Space is the Place
Installation Process – Full documentation soon.
A Particular Score III, currently on view at Mudac as part of the exhibition “Space is the Place – Cosmos. Design from Here and Beyond”.
A Particular Score III,
particle detector, quartz crystal tubes, aluminum, solenoids, electronics.
Cosmic rays are highly energetic forms of radiation, produced by the Sun but also far outside the Solar System, some even from distant galaxies. Upon impact with the Earth’s atmosphere, cosmic ray particles produce showers of secondary particles that reach the surface of our planet, to the tune of about 10’000 particles per square meter every minute.
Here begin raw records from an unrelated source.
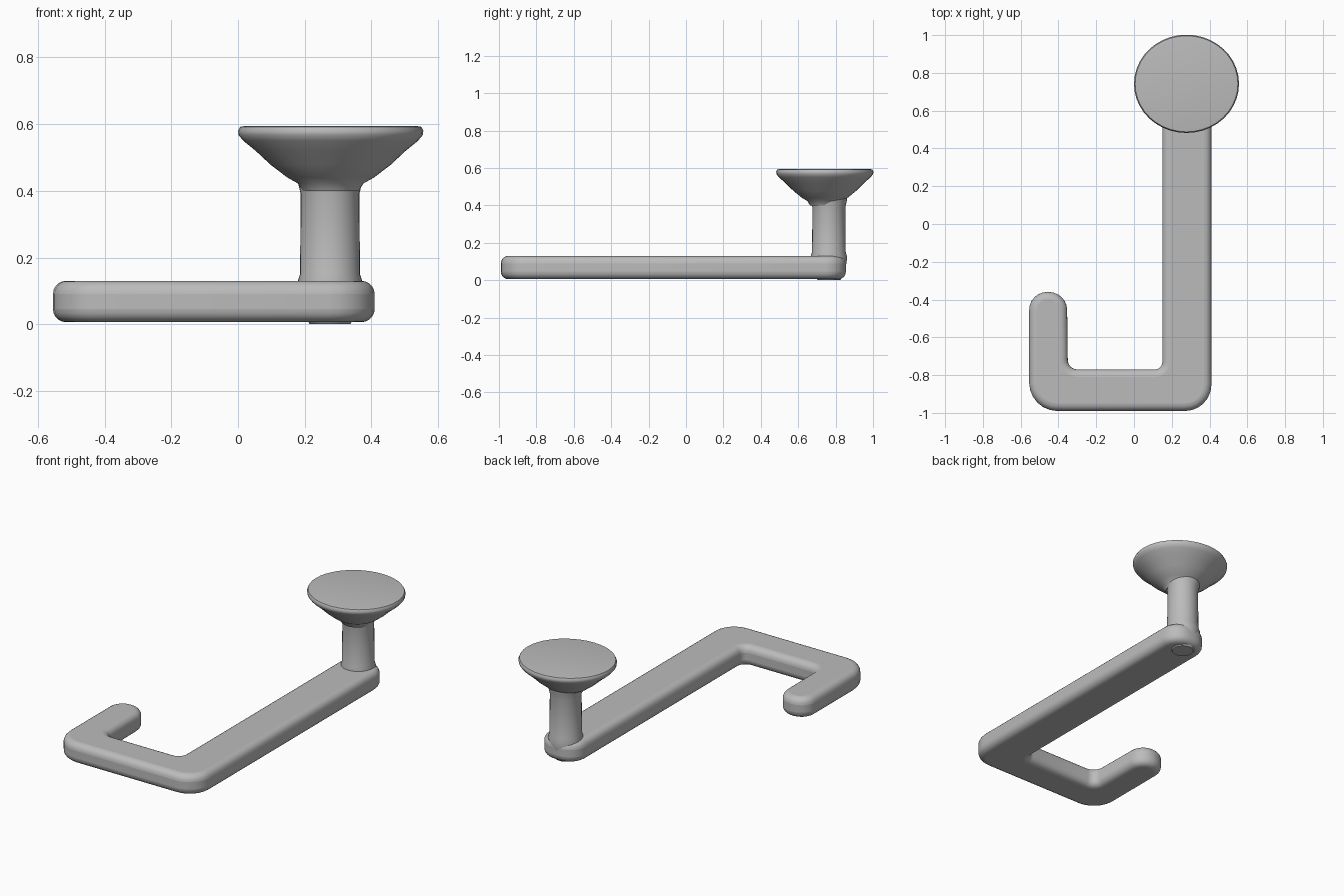
import bpy
import bmesh
from math import cos, sin, pi, radians
from mathutils import Vector

cube = bpy.data.objects.get("Cube")
if cube:
    bpy.data.objects.remove(cube, do_unlink=True)

grey = bpy.data.materials.new("plain grey")
grey.use_nodes = True
colour = (0.5, 0.5, 0.5, 1)
grey.diffuse_color = colour
grey.node_tree.nodes["Principled BSDF"].inputs["Base Color"].default_value = colour


def finish(name, bm):
    """Turn a bmesh into a smooth-shaded grey object."""
    bmesh.ops.recalc_face_normals(bm, faces=bm.faces)
    mesh = bpy.data.meshes.new(name)
    bm.to_mesh(mesh)
    bm.free()
    mesh.materials.append(grey)
    obj = bpy.data.objects.new(name, mesh)
    bpy.context.collection.objects.link(obj)
    bpy.ops.object.select_all(action="DESELECT")
    obj.select_set(True)
    bpy.context.view_layer.objects.active = obj
    bpy.ops.object.shade_smooth_by_angle(angle=radians(40))
    return obj


def rounded_outline(corners, steps=6):
    """Replace each right-angled corner (x, y, radius) with an arc."""
    points = []
    for i, (x, y, r) in enumerate(corners):
        c = Vector((x, y))
        after = corners[(i + 1) % len(corners)]
        u = (Vector(corners[i - 1][:2]) - c).normalized()
        v = (Vector(after[:2]) - c).normalized()
        centre = c + r * (u + v)
        for s in range(steps + 1):
            a = s / steps * pi / 2
            points.append(centre - r * (v * cos(a) + u * sin(a)))
    return points


def lathe(name, profile, centre, sides=32, depth_scale=1):
    """Revolve (radius, height) points around a vertical axis."""
    bm = bmesh.new()
    rings = []
    for r, z in profile:
        rings.append([bm.verts.new((centre[0] + r * cos(2 * pi * k / sides),
                                    centre[1] + r * depth_scale * sin(2 * pi * k / sides), z))
                      for k in range(sides)])
    for low, high in zip(rings, rings[1:]):
        for k in range(sides):
            n = (k + 1) % sides
            bm.faces.new((low[k], low[n], high[n], high[k]))
    bm.faces.new(rings[0])
    bm.faces.new(rings[-1])
    return finish(name, bm)


# Hooked arm: long bar, cross bar and short return as one rounded slab
corners = [
    (0.15, 0.855, 0.11), (0.15, -0.77, 0.04), (-0.35, -0.77, 0.05),
    (-0.355, -0.36, 0.095), (-0.555, -0.36, 0.095), (-0.555, -0.99, 0.15),
    (0.41, -0.99, 0.14), (0.41, 0.855, 0.11),
]
bm = bmesh.new()
base = bm.faces.new([bm.verts.new((p.x, p.y, 0.006)) for p in rounded_outline(corners)])
top = bmesh.ops.extrude_face_region(bm, geom=[base], use_keep_orig=True)
bmesh.ops.translate(bm, vec=(0, 0, 0.124),
                    verts=[g for g in top["geom"] if isinstance(g, bmesh.types.BMVert)])
arm = finish("hooked_arm", bm)
bevel = arm.modifiers.new("rounded edges", "BEVEL")
bevel.width = 0.055
bevel.segments = 5
bevel.limit_method = "ANGLE"
bevel.angle_limit = radians(60)

# Upright post with slight flares at both ends
lathe("post", [(0.06, 0.0), (0.085, 0.03), (0.092, 0.08), (0.098, 0.125), (0.09, 0.15),
               (0.088, 0.39), (0.095, 0.42), (0.1, 0.45)], (0.276, 0.764))

# Flared cup with a flat round top
lathe("flared_head", [(0.085, 0.4), (0.098, 0.422), (0.13, 0.44), (0.18, 0.478),
                      (0.225, 0.52), (0.262, 0.55), (0.276, 0.567), (0.278, 0.58),
                      (0.272, 0.592), (0.26, 0.594)],
      (0.278, 0.742), sides=40, depth_scale=0.935)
In effect there is an invisible cosmic flux that baths all of our surroundings.
The installation “A Particular Score” makes the impact of these particles tangible—through sound—in a given place and in real-time. When a particle hits the detector, the installation reacts by knocking on one of the 12 quartz crystal tubes, forming an unpredictable sequence of audible tones. The score thus progresses irregularly, randomly with each impact as the installation surveys this cosmic stream. It renders perceptible a phenomena that surrounds us yet go beyond us.
Originally commissioned by Bienal da Maia, Porto, Portugal.
Adapted for the exhibition Cosmos at Grand Hornu, Belgium.
Adapted during the residency “Arts at CERN” for mudac.
mudac presents Space is the place, a programme that focuses on the complex relationship between the cosmos and our planet. Bringing together the work of designers, artists and science fiction writers, as well as a wide range of stakeholders in these issues, the programme includes two exhibitions, three publications and a series of events.
Cosmos. Design from Here and Beyond
Black holes, dark matter, nebulae, exoplanets, gravitational waves, the Big Bang, the multiverse… The countless cosmic objects and phenomena that make up our universe are sources of inspiration for literature, music, visual and performing arts… Design is no exception to this fascination.
Since the dawn of humanity, the universe has been an inexhaustible source of wonder. What is our place in this immense expanse of space, whose origins date back 13.8 billion light years ? How did cosmic evolution unfold ? Are we alone ? Why does the universe exist ?
Cosmos, an exhibition produced and presented in 2021 and 2022 at the CID – Grand Hornu in Belgium, unveils the work of designers who have, in conceptual, technical or poetic ways, questioned the architecture of the universe and the hidden laws of physics that govern it. From Einstein’s theory of relativity to quantum theory, from gravity to the nature of space and time, from the micro to the macro, the modern image of the cosmos is embodied in various design and architectural projects that take us far beyond its scientific roots, bearing witness to its mysteries and beauty.